The COVID-19 pandemic has put the world in a vulnerable position for the past 18 months. Though vaccines from Pfizer, Moderna and Johnson & Johnson have saved lives in the U.S., almost half of the United States still has not received vaccinations despite widespread access. As a result, cases continue to rise. Africa has seen more than 6 million COVID-19 cases and around 170,000 COVID-19 deaths, according to the World Health Organization (WHO) Regional Office of Africa. Unlike the U.S., which struggles with COVID-19 vaccine hesitancy, vaccine scarcity in Africa is prevalent.
Vaccine Distribution in Africa
Vaccine scarcity in Africa continues to hamper African countries’ ability to vaccinate their populations. About four in five of the 38 million doses that African nations received as of June 2021 have gone to Morocco, Nigeria, Ethiopia, Egypt, Kenya, Ghana, Zimbabwe, Angola, Tunisia and Senegal. As of June 2021, less than 1% of the continent’s population of 1.2 billion had been fully vaccinated.
“Africa is already playing COVID-19 vaccination catch-up, and the gap is widening,” said WHO Regional Director for Africa Dr. Matshidiso Moeti in an April press briefing. “Although progress has been made, many African countries have barely moved beyond the starting line.”
AIDS as a Comorbidity
A historical parallel to Africa’s slow COVID-19 vaccine rate is the disproportionate prevalence of AIDS across the continent. The two diseases interact, with AIDS increasing the risk of serious infection or death from COVID-19.
About two in three people living with HIV come from sub-Saharan Africa, according to UNAIDS. Studies that occurred in England and South Africa show that HIV doubles the chance of dying from COVID-19.
Precautions to prevent COVID-19’s spread in Africa, such as lockdowns, also delayed HIV testing and treatment. Data from African and Asian nations showed a nearly 40% dip in testing and treatment during initial 2020 lockdowns compared to the same period in 2019.
Upcoming Donations from the US
As the U.S. reaches the 50% mark for domestic vaccination, it is beginning to donate more vaccines to other countries and help combat vaccine scarcity in Africa. For example, it is in the process of sending 25 million vaccine doses to Africa, according to State Department Coordinator for Global COVID-19 Response and Health Security Gayle Smith’s statement at a digital press conference on July 21. The U.S. will donate an additional 500 million Pfizer doses, with many going to Africa. The Pfizer dose donations will occur through COVAX, an organization that allocates vaccines to participating countries monthly. COVAX will distribute the first batch of doses, totaling 60 million, in August 2021.

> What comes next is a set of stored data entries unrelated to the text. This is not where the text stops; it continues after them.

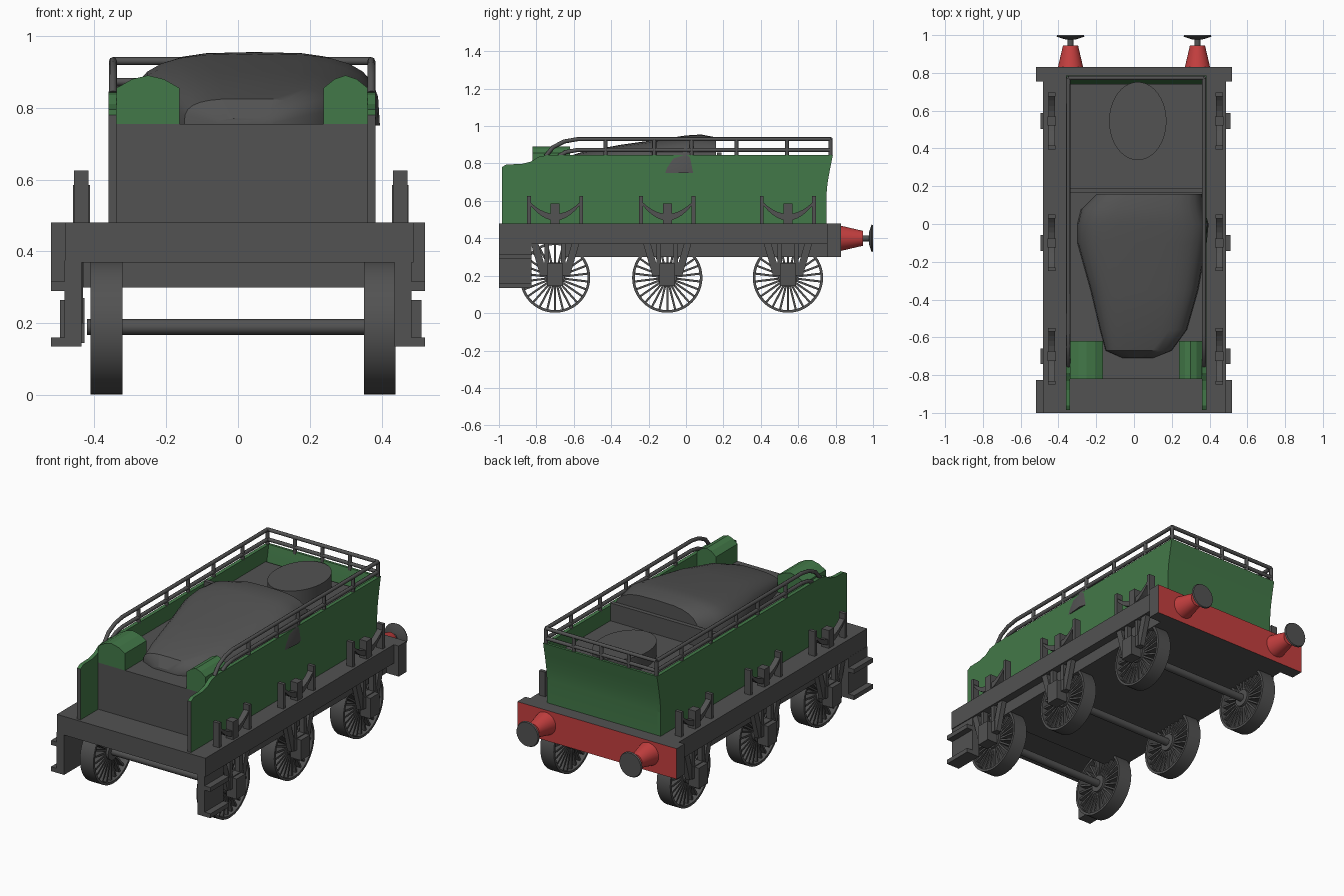
import bpy, bmesh, math
from mathutils import Matrix, Vector

cube = bpy.data.objects.get("Cube")
if cube:
    bpy.data.objects.remove(cube, do_unlink=True)


def material(name, rgb):
    m = bpy.data.materials.new(name)
    m.use_nodes = True
    m.diffuse_color = (*rgb, 1)
    m.node_tree.nodes["Principled BSDF"].inputs["Base Color"].default_value = (*rgb, 1)
    return m


GREY = material("dark grey", (0.085, 0.085, 0.085))
GREEN = material("green", (0.055, 0.19, 0.065))
RED = material("red", (0.56, 0.05, 0.05))


def finish(name, bm, mats, smooth=False, rule=None):
    bmesh.ops.recalc_face_normals(bm, faces=bm.faces)
    if rule:
        for f in bm.faces:
            f.normal_update()
            f.material_index = rule(f)
    me = bpy.data.meshes.new(name)
    bm.to_mesh(me)
    bm.free()
    ob = bpy.data.objects.new(name, me)
    bpy.context.collection.objects.link(ob)
    for m in mats:
        me.materials.append(m)
    if smooth:
        bpy.ops.object.select_all(action="DESELECT")
        ob.select_set(True)
        bpy.context.view_layer.objects.active = ob
        bpy.ops.object.shade_smooth_by_angle(angle=math.radians(35))
    return ob


def add_box(bm, x, y, z):
    size = Matrix.Diagonal((x[1] - x[0], y[1] - y[0], z[1] - z[0], 1))
    mid = Matrix.Translation((sum(x) / 2, sum(y) / 2, sum(z) / 2))
    bmesh.ops.create_cube(bm, size=1, matrix=mid @ size)


def box(name, x, y, z, mats=(GREY,), rule=None):
    bm = bmesh.new()
    add_box(bm, x, y, z)
    return finish(name, bm, mats, rule=rule)


def add_rod(bm, a, b, r1, r2=None, sides=24):
    a, b = Vector(a), Vector(b)
    turn = (b - a).to_track_quat("Z", "Y").to_matrix().to_4x4()
    bmesh.ops.create_cone(bm, cap_ends=True, segments=sides, radius1=r1,
                          radius2=r1 if r2 is None else r2, depth=(b - a).length,
                          matrix=Matrix.Translation((a + b) / 2) @ turn)


def add_prism(bm, pts, axis, lo, hi):
    """Extrude a flat outline along x (points are y, z) or y (points are x, z)."""
    def put(p, d):
        return (d, *p) if axis == "x" else (p[0], d, p[1])
    face = bm.faces.new([bm.verts.new(put(p, lo)) for p in pts])
    ext = bmesh.ops.extrude_face_region(bm, geom=[face])["geom"]
    move = Vector(put((0, 0), hi - lo))
    bmesh.ops.translate(bm, verts=[v for v in ext if isinstance(v, bmesh.types.BMVert)], vec=move)


def tube(name, paths, r):
    cu = bpy.data.curves.new(name, "CURVE")
    cu.dimensions = "3D"
    cu.bevel_depth, cu.bevel_resolution, cu.use_fill_caps = r, 2, True
    for pts in paths:
        sp = cu.splines.new("POLY")
        sp.points.add(len(pts) - 1)
        for q, p in zip(sp.points, pts):
            q.co = (*p, 1)
    ob = bpy.data.objects.new(name, cu)
    bpy.context.collection.objects.link(ob)
    cu.materials.append(GREY)


LEFT, RIGHT = -0.36, 0.383          # outer faces of the tank sides
IN_L, IN_R = LEFT + 0.022, RIGHT - 0.022
SIDES = ((-1, "right"), (1, "left"))
AXLES = (-0.70, -0.10, 0.545)

# Chassis: deck slab, underframe and rear beam with a red outer face
box("deck", (-0.482, 0.488), (-1.0, 0.76), (0.37, 0.48))
box("underframe", (-0.43, 0.44), (-0.66, 0.76), (0.30, 0.372))
box("rear_beam", (-0.52, 0.52), (0.755, 0.83), (0.30, 0.48), (GREY, RED),
    lambda f: int(f.normal.y > 0.5))

# Tank: side sheets, flared rear sheet and flat tank top
rear = [(0.75, 0.48), (0.75, 0.62), (0.756, 0.69), (0.768, 0.76), (0.785, 0.845)]
front = [(-0.74, 0.845), (-0.79, 0.835), (-0.83, 0.81), (-0.88, 0.797), (-0.96, 0.795),
         (-0.985, 0.78), (-0.985, 0.48)]
for name, lo, hi in (("right_side_sheet", LEFT, IN_L), ("left_side_sheet", IN_R, RIGHT)):
    bm = bmesh.new()
    add_prism(bm, rear + front, "x", lo, hi)
    finish(name, bm, (GREEN, GREY), rule=lambda f: int(f.normal.y < -0.9))
bm = bmesh.new()
add_prism(bm, rear + [(y - 0.015, z) for y, z in reversed(rear)], "x", LEFT, RIGHT)
finish("rear_sheet", bm, (GREEN,), smooth=True)
box("tank_top", (IN_L, IN_R), (-0.82, 0.74), (0.48, 0.755))
box("coal_bulkhead", (IN_L, IN_R), (0.165, 0.19), (0.755, 0.86))

# Oval water filler hatch
bm = bmesh.new()
add_rod(bm, (0, 0, 0.75), (0, 0, 0.84), 1, sides=40)
bmesh.ops.scale(bm, verts=bm.verts, vec=(0.152, 0.207, 1))
bmesh.ops.translate(bm, verts=bm.verts, vec=(0.02, 0.545, 0))
finish("filler_hatch", bm, (GREY,), smooth=True)

# Round-topped tool boxes
for name, lo, hi in (("right_tool_box", IN_L, -0.163), ("left_tool_box", 0.238, IN_R)):
    arch = [(lo + (hi - lo) * t, 0.855 + 0.035 * math.sin(math.pi * t)) for t in (0, .25, .5, .75, 1)]
    bm = bmesh.new()
    add_prism(bm, [(hi, 0.75), (lo, 0.75)] + arch, "y", -0.82, -0.62)
    finish(name, bm, (GREEN,))

# Coal heap lofted from rounded sections: y, low x, high x, top z
sections = [(-0.71, -0.06, 0.10, 0.77), (-0.67, -0.15, 0.20, 0.825), (-0.56, -0.18, 0.28, 0.86),
            (-0.35, -0.23, 0.34, 0.90), (-0.10, -0.30, 0.385, 0.935), (0.0, -0.30, 0.395, 0.95),
            (0.08, -0.28, 0.37, 0.955), (0.16, -0.20, 0.36, 0.94)]
bm = bmesh.new()
rings = []
for y, lo, hi, top in sections:
    ring = []
    for i in range(15):
        a = math.pi * i / 14
        c, s = math.cos(a), math.sin(a)
        x = (lo + hi) / 2 - (hi - lo) / 2 * math.copysign(abs(c) ** 0.6, c)
        ring.append(bm.verts.new((x, y, 0.75 + (top - 0.75) * s ** 0.6)))
    rings.append(ring)
for a, b in zip(rings, rings[1:]):
    for i in range(14):
        bm.faces.new((a[i], a[i + 1], b[i + 1], b[i]))
    bm.faces.new((a[0], b[0], b[14], a[14]))
bm.faces.new(rings[0])
bm.faces.new(rings[-1])
finish("coal_heap", bm, (GREY,), smooth=True)

# Guard rails with posts, bending down at the front
paths = []
RL, RR, BACK = -0.348, 0.371, 0.773
for x in (RL, RR):
    paths.append([(x, BACK, 0.93), (x, -0.58, 0.93), (x, -0.65, 0.918), (x, -0.71, 0.888), (x, -0.75, 0.84)])
    paths.append([(x, BACK, 0.872), (x, -0.58, 0.872), (x, -0.64, 0.862), (x, -0.68, 0.84)])
    paths += [[(x, y, 0.835), (x, y, 0.93)] for y in (BACK, 0.54, 0.27, 0.03, -0.17, -0.43)]
paths += [[(RL, BACK, z), (RR, BACK, z)] for z in (0.93, 0.872)]
paths += [[(x, BACK, 0.835), (x, BACK, 0.93)] for x in (-0.17, 0.01, 0.19)]
tube("guard_rails", paths, 0.011)


def wheel(name, y, x0, x1, z=0.19, r=0.188):
    bm = bmesh.new()
    n = 48
    # open rim
    loops = [[bm.verts.new((x, y + q * math.cos(math.tau * i / n), z + q * math.sin(math.tau * i / n)))
              for i in range(n)] for x, q in ((x0, r), (x1, r), (x1, r - 0.014), (x0, r - 0.014))]
    for k in range(4):
        a, b = loops[k], loops[(k + 1) % 4]
        for i in range(n):
            bm.faces.new((a[i], a[(i + 1) % n], b[(i + 1) % n], b[i]))
    add_rod(bm, (x0, y, z), (x1, y, z), 0.05)
    # spokes
    for i in range(26):
        spoke = bmesh.ops.create_cube(bm, size=1)["verts"]
        bmesh.ops.transform(bm, verts=spoke, matrix=Matrix.Translation(((x0 + x1) / 2, y, z))
                            @ Matrix.Rotation(math.tau * i / 26, 4, "X")
                            @ Matrix.Translation((0, 0, 0.11))
                            @ Matrix.Diagonal((0.06, 0.011, 0.14, 1)))
    finish(name, bm, (GREY,), smooth=True)


# Running gear: wheels, axles, axle boxes with hangers, leaf springs
for n, y in enumerate(AXLES, 1):
    wheel(f"right_wheel_{n}", y, -0.41, -0.322)
    wheel(f"left_wheel_{n}", y, 0.35, 0.438)
    bm = bmesh.new()
    add_rod(bm, (-0.42, y, 0.19), (0.44, y, 0.19), 0.022)
    finish(f"axle_{n}", bm, (GREY,), smooth=True)
    for s, side in SIDES:
        def span(a, b):
            return tuple(sorted((s * a + 0.008, s * b + 0.008)))
        bm = bmesh.new()
        add_box(bm, span(0.435, 0.475), (y - 0.065, y + 0.065), (0.20, 0.27))
        add_box(bm, span(0.435, 0.503), (y - 0.042, y + 0.042), (0.145, 0.265))
        for d in (-1, 1):
            add_box(bm, span(0.44, 0.47), (y + d * 0.045 - 0.012, y + d * 0.045 + 0.012), (0.25, 0.375))
            add_prism(bm, [(y + d * a, z) for a, z in ((0.13, 0.375), (0.09, 0.375), (0.04, 0.20), (0.08, 0.20))],
                      "x", *span(0.44, 0.47))
        finish(f"{side}_axle_box_{n}", bm, (GREY,))
        bm = bmesh.new()
        ts = [i / 5 - 1 for i in range(11)]
        leaf = [(y + 0.135 * t, 0.53 + 0.065 * t * t) for t in ts]
        leaf += [(y + 0.135 * t, 0.495 + 0.085 * t * t) for t in reversed(ts)]
        add_prism(bm, leaf, "x", *span(0.427, 0.46))
        add_box(bm, span(0.42, 0.467), (y - 0.024, y + 0.024), (0.48, 0.585))
        for d in (-1, 1):
            add_box(bm, span(0.424, 0.464), (y + d * 0.14 - 0.01, y + d * 0.14 + 0.01), (0.475, 0.625))
        finish(f"{side}_leaf_spring_{n}", bm, (GREY,))

# Front steps
for s, side in SIDES:
    bm = bmesh.new()
    add_box(bm, sorted((s * 0.435, s * 0.483)), (-1.0, -0.825), (0.135, 0.375))
    for z in (0.135, 0.29):
        add_box(bm, sorted((s * 0.44, s * 0.52)), (-1.0, -0.825), (z, z + 0.026))
    finish(f"{side}_front_steps", bm, (GREY,))

# Rear buffers
for s, side in SIDES:
    x = s * 0.336
    bm = bmesh.new()
    add_rod(bm, (x, 0.825, 0.40), (x, 0.945, 0.40), 0.068, 0.04, 32)
    finish(f"{side}_buffer_housing", bm, (RED,), smooth=True)
    bm = bmesh.new()
    add_rod(bm, (x, 0.94, 0.40), (x, 0.985, 0.40), 0.016)
    add_rod(bm, (x, 0.978, 0.40), (x, 0.992, 0.40), 0.03, 0.074, 32)
    add_rod(bm, (x, 0.992, 0.40), (x, 1.0, 0.40), 0.074, 0.07, 32)
    finish(f"{side}_buffer_head", bm, (GREY,), smooth=True)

The U.S. State Department wants Africa to be able to produce its own vaccinations in the future. “We’re investing through our Development Finance Corporation right now in South Africa and Senegal in increased vaccine production and will be making other investments,” said Smith. “We believe that, for now and for the future, it’s important that Africa produce vaccines for its own consumptions rather than being dependent on having to import those in the majority of its medical requirements.”
– Jessica Umbro